Sunday, August 4, 2013

torn open adventure

lion rose

You that come to birth and bring the mysteries,
your voice-thunder makes us very happy.
Roar, lion of the heart,
and tear me open.

~Rumi (translation by Coleman Barks)

I had a great day yesterday, Sitting with the Sufis with dear Joe Z. We listened to a lot of poetry by Rumi and some by Hafiz, but this was the poem that most spoke to me. There are days that I feel like I'm being torn open against my will and days where it feels like the best form of liberation.

Rollo May touches on some of this in his Courage to Create that I quoted from last week. There's a whole section about the anxiety of creating that really rang true for me and interestingly mirrors the theme of tearing open in the reference to Prometheus whose punishment for giving fire to mankind was to have an eagle (the symbol of Zeus) feast upon his liver (considered then to be the seat of emotions rather than the heart) each day only to grow back to be eaten again the next:

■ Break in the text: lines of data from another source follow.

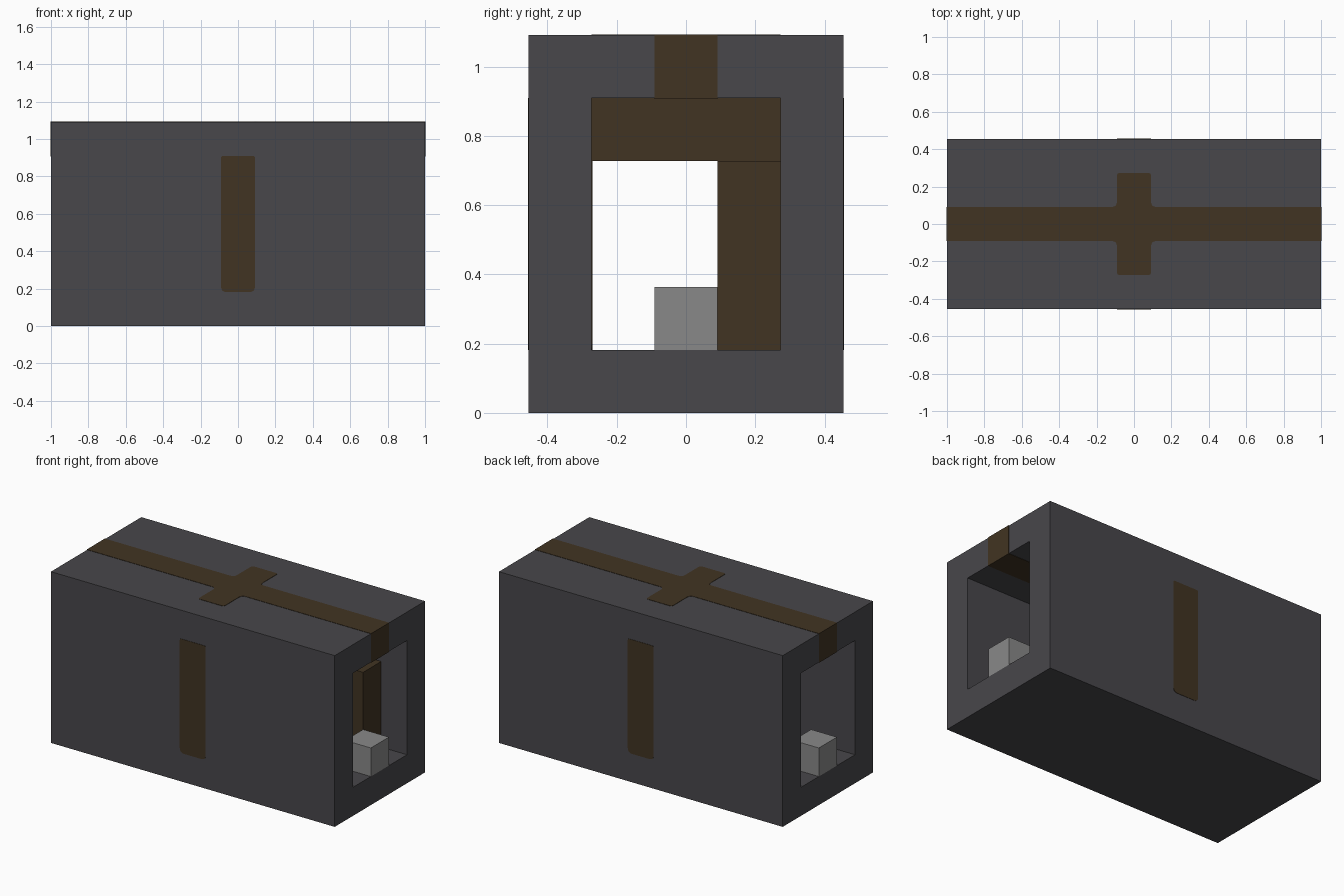
import bpy
import bmesh
from mathutils import Vector

if "Cube" in bpy.data.objects:
    bpy.data.objects.remove(bpy.data.objects["Cube"], do_unlink=True)

U = 2 / 11            # one block
H = U / 2             # half a block
LIP = 0.002           # how far inlays stand proud


def material(name, color):
    m = bpy.data.materials.new(name)
    m.use_nodes = True
    m.diffuse_color = (*color, 1)
    m.node_tree.nodes["Principled BSDF"].inputs["Base Color"].default_value = (*color, 1)
    return m


STONE = material("dark_stone", (0.065, 0.063, 0.07))
WOOD = material("brown_wood", (0.053, 0.034, 0.016))
PALE = material("pale_grey", (0.25, 0.25, 0.25))


def finish(name, bm, mat):
    bmesh.ops.recalc_face_normals(bm, faces=bm.faces)
    mesh = bpy.data.meshes.new(name)
    bm.to_mesh(mesh)
    bm.free()
    mesh.materials.append(mat)
    ob = bpy.data.objects.new(name, mesh)
    bpy.context.collection.objects.link(ob)
    return ob


def box(name, lo, hi, mat):
    bm = bmesh.new()
    bmesh.ops.create_cube(bm, size=1)
    for v in bm.verts:
        v.co = Vector([a + (c + 0.5) * (b - a) for a, b, c in zip(lo, hi, v.co)])
    return finish(name, bm, mat)


def rounded(corners):
    """Outline from (a, b, radius) corners, each replaced by a short curve."""
    out = []
    for i, (a, b, r) in enumerate(corners):
        p = Vector((a, b))
        before = Vector(corners[i - 1][:2])
        after = Vector(corners[(i + 1) % len(corners)][:2])
        s = p + (before - p).normalized() * r
        e = p + (after - p).normalized() * r
        for k in range(5):
            t = k / 4
            out.append(s * (1 - t) ** 2 + p * 2 * t * (1 - t) + e * t * t)
    return out


def prism(name, outline, place, start, end, mat):
    bm = bmesh.new()
    face = bm.faces.new([bm.verts.new(place(p, start)) for p in outline])
    ext = bmesh.ops.extrude_face_region(bm, geom=[face])
    shift = place(outline[0], end) - place(outline[0], start)
    verts = [g for g in ext["geom"] if isinstance(g, bmesh.types.BMVert)]
    bmesh.ops.translate(bm, verts=verts, vec=shift)
    return finish(name, bm, mat)


# Hollow stone shell, open at both ends
def rectangle(bm, x, half, z0, z1):
    return [bm.verts.new((x, y, z)) for y, z in
            ((-half, z0), (half, z0), (half, z1), (-half, z1))]


bm = bmesh.new()
loops = [rectangle(bm, x, h * U, a * U, b * U) for x, h, a, b in
         ((-1, 2.5, 0, 6), (1, 2.5, 0, 6), (1, 1.5, 1, 5), (-1, 1.5, 1, 5))]
for n in range(4):
    p, q = loops[n], loops[(n + 1) % 4]
    for i in range(4):
        j = (i + 1) % 4
        bm.faces.new((p[i], p[j], q[j], q[i]))
finish("stone_shell", bm, STONE)

# Ridge beam set into the roof, seen on top, ends and ceiling
box("ridge_beam", (-1 - LIP, -H, 5 * U - LIP), (1 + LIP, H, 6 * U + LIP), WOOD)

# Crossing piece in the roof, flared where it meets the ridge
Y = 3 * H
quarter = [(H, Y, 0.015), (H, H, 0.03), (3 * H, H, 0)]
cross = quarter + [(a, -b, r) for a, b, r in reversed(quarter)]
cross += [(-a, -b, r) for a, b, r in quarter]
cross += [(-a, b, r) for a, b, r in reversed(quarter)]
prism("roof_crosspiece", rounded(cross), lambda p, d: Vector((p.x, p.y, d)),
      6 * U - 0.004, 6 * U + LIP, WOOD)

# Posts set through both side walls
post = rounded([(-H, U, 0.03), (H, U, 0.03), (H, 5 * U, 0.01), (-H, 5 * U, 0.01)])
for side, name in ((-1, "front_wall_post"), (1, "back_wall_post")):
    prism(name, post, lambda p, d: Vector((p.x, d, p.y)),
          side * (1.5 * U - LIP), side * (2.5 * U + LIP), WOOD)

# Inner crossbeam and the tall cabinet along the back wall
box("inner_crossbeam", (-H, -Y, 4 * U), (H, Y, 5 * U), WOOD)
box("wall_cabinet", (-4.5 * U, H, U), (4.5 * U, Y, 4 * U), WOOD)

# Pale blocks on the floor at both ends
for side, name in ((-1, "right_floor_block"), (1, "left_floor_block")):
    c = side * 5 * U
    box(name, (c - H, -H, U), (c + H, H, 2 * U), PALE)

"The experience of encounter also brings with it anxiety. I need not remind you, after our discussion of Giacometti's experience, of the 'fear and trembling' of artists and creative people in their moments of creative encounter. The myth of Prometheus is the classical expression of this anxiety. W.H. Auden once remarked that he always experiences anxiety when he writes poetry except when he is 'playing.' Playing may be defined as an encounter in which anxiety is temporarily bracketed. But in mature creativity, anxiety must be confronted if the artist (and the rest of us who benefit from his work later on) is to experience the joy in creative work."

"Creative people, as I see them, are distinguished by the fact that they can live with anxiety, even though a high price may be paid in terms of insecurity, sensitivity, and defenselessness for the gift of the 'divine madness,' to borrow the term used by the classical Greeks. They do not run away from non-being, but by encountering and wrestling with it, force it to produce being. They knock on silence for an answering music; they pursue meaninglessness until they can force it to mean."

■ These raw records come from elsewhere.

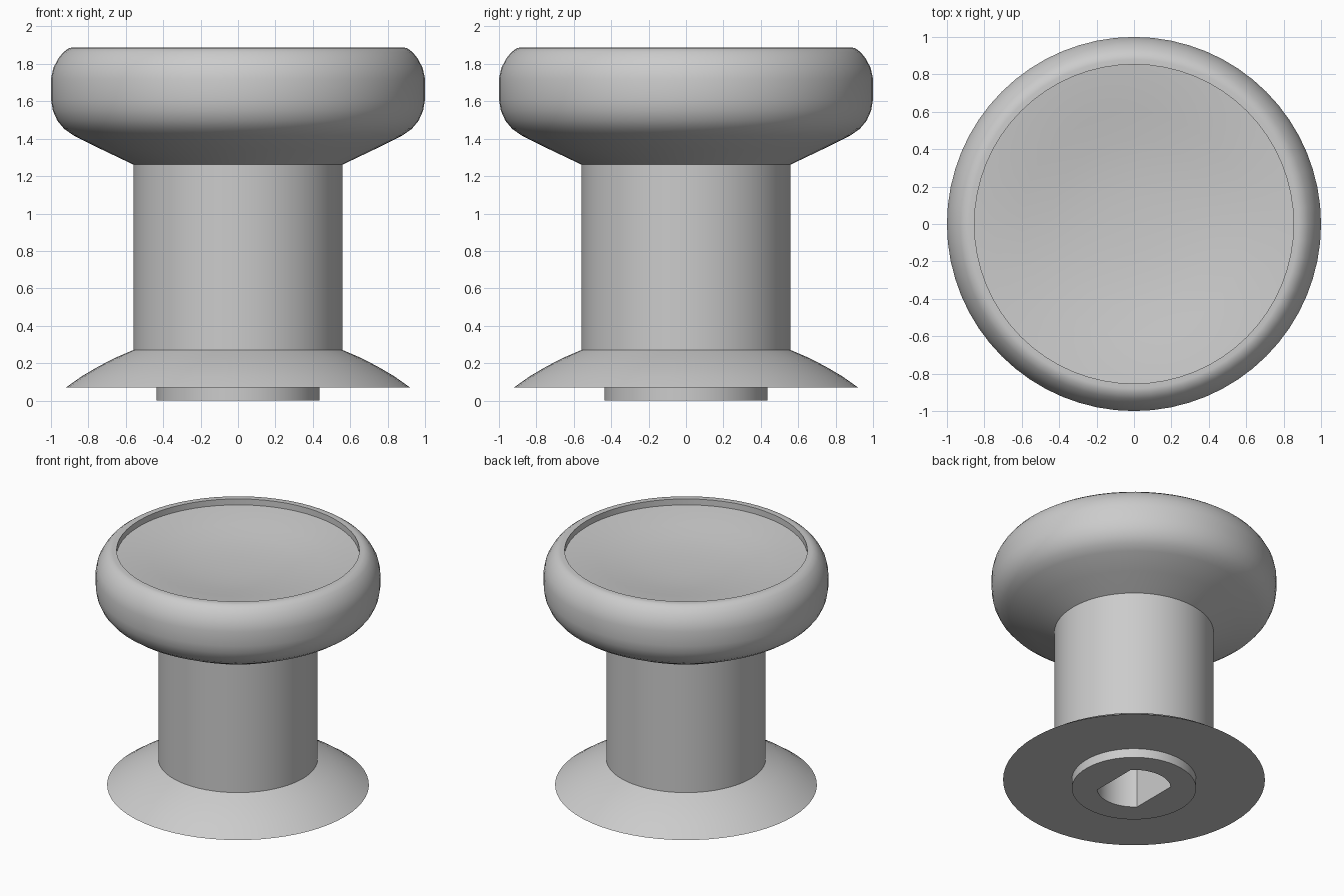
import bpy
import bmesh
import math

cube = bpy.data.objects.get("Cube")
if cube:
    bpy.data.objects.remove(cube, do_unlink=True)

SEGMENTS = 64
SOCKET_R = 0.26
SOCKET_FLAT = SOCKET_R * math.cos(math.pi / 4)

grey = bpy.data.materials.new("light grey")
grey.use_nodes = True
colour = (0.6, 0.6, 0.6, 1)
grey.diffuse_color = colour
grey.node_tree.nodes["Principled BSDF"].inputs["Base Color"].default_value = colour


def lathe(name, profile, flat_rows=()):
    """Turn (radius, height) points about z; rows in flat_rows get two flats."""
    bm = bmesh.new()
    rows = []
    for i, (r, z) in enumerate(profile):
        if r == 0:
            rows.append([bm.verts.new((0, 0, z))] * SEGMENTS)
            continue
        row = []
        for s in range(SEGMENTS):
            a = math.tau * s / SEGMENTS
            x, y = r * math.cos(a), r * math.sin(a)
            if i in flat_rows:
                x = max(-SOCKET_FLAT, min(SOCKET_FLAT, x))
            row.append(bm.verts.new((x, y, z)))
        rows.append(row)
    for low, high in zip(rows, rows[1:]):
        for s in range(SEGMENTS):
            t = (s + 1) % SEGMENTS
            corners = [low[s], low[t], high[t], high[s]]
            bm.faces.new(list(dict.fromkeys(corners)))
    mesh = bpy.data.meshes.new(name)
    bm.to_mesh(mesh)
    bm.free()
    mesh.materials.append(grey)
    obj = bpy.data.objects.new(name, mesh)
    bpy.context.collection.objects.link(obj)
    bpy.ops.object.select_all(action='DESELECT')
    obj.select_set(True)
    bpy.context.view_layer.objects.active = obj
    bpy.ops.object.shade_smooth_by_angle(angle=math.radians(30))
    return obj


# Short spigot with a double-flat shaft socket running up inside
lathe("spigot", [(0, 0.9), (SOCKET_R, 0.9), (SOCKET_R, 0), (0.437, 0),
                 (0.437, 0.07)], flat_rows=(1, 2))

# Flared skirt, flat underneath
lathe("skirt", [(0.437, 0.07), (0.92, 0.07), (0.835, 0.13), (0.75, 0.18),
                (0.66, 0.227), (0.56, 0.27)])

# Straight stem
lathe("stem", [(0.56, 0.27), (0.56, 1.262)])

# Rounded head with a recessed, dished top
lathe("head", [(0.56, 1.262), (0.73, 1.343), (0.88, 1.418), (0.93, 1.453),
               (0.965, 1.495), (0.99, 1.55), (1.0, 1.61), (1.0, 1.72),
               (0.987, 1.78), (0.96, 1.83), (0.933, 1.863), (0.903, 1.885),
               (0.88, 1.888), (0.853, 1.888), (0.853, 1.842), (0.75, 1.832),
               (0.6, 1.81), (0.45, 1.788), (0.3, 1.773), (0.15, 1.766),
               (0, 1.764)])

I've often pondered the shift from my obsession with Finnegans Wake to Buddhism in 2004. They seem interlinked. I will admit that I'm no stranger to creative anxiety and I wonder if my creative exploration of the Wake has been on pause, because it does feel like a pause to me, albeit a long one, in order for me to learn the tools to help me ride the waves of anxiety so I can better enjoy the whole process. To hear the roar of the lion and feel "very happy." I feel like the meditation practice and its encouragement to stay with whatever is happening is what I've needed.

Before you get your hopes up, dear friends, I don't see the project continuing in pop-up book form. That obsession seems to have run its course, but I do have some other ideas that may also delight you?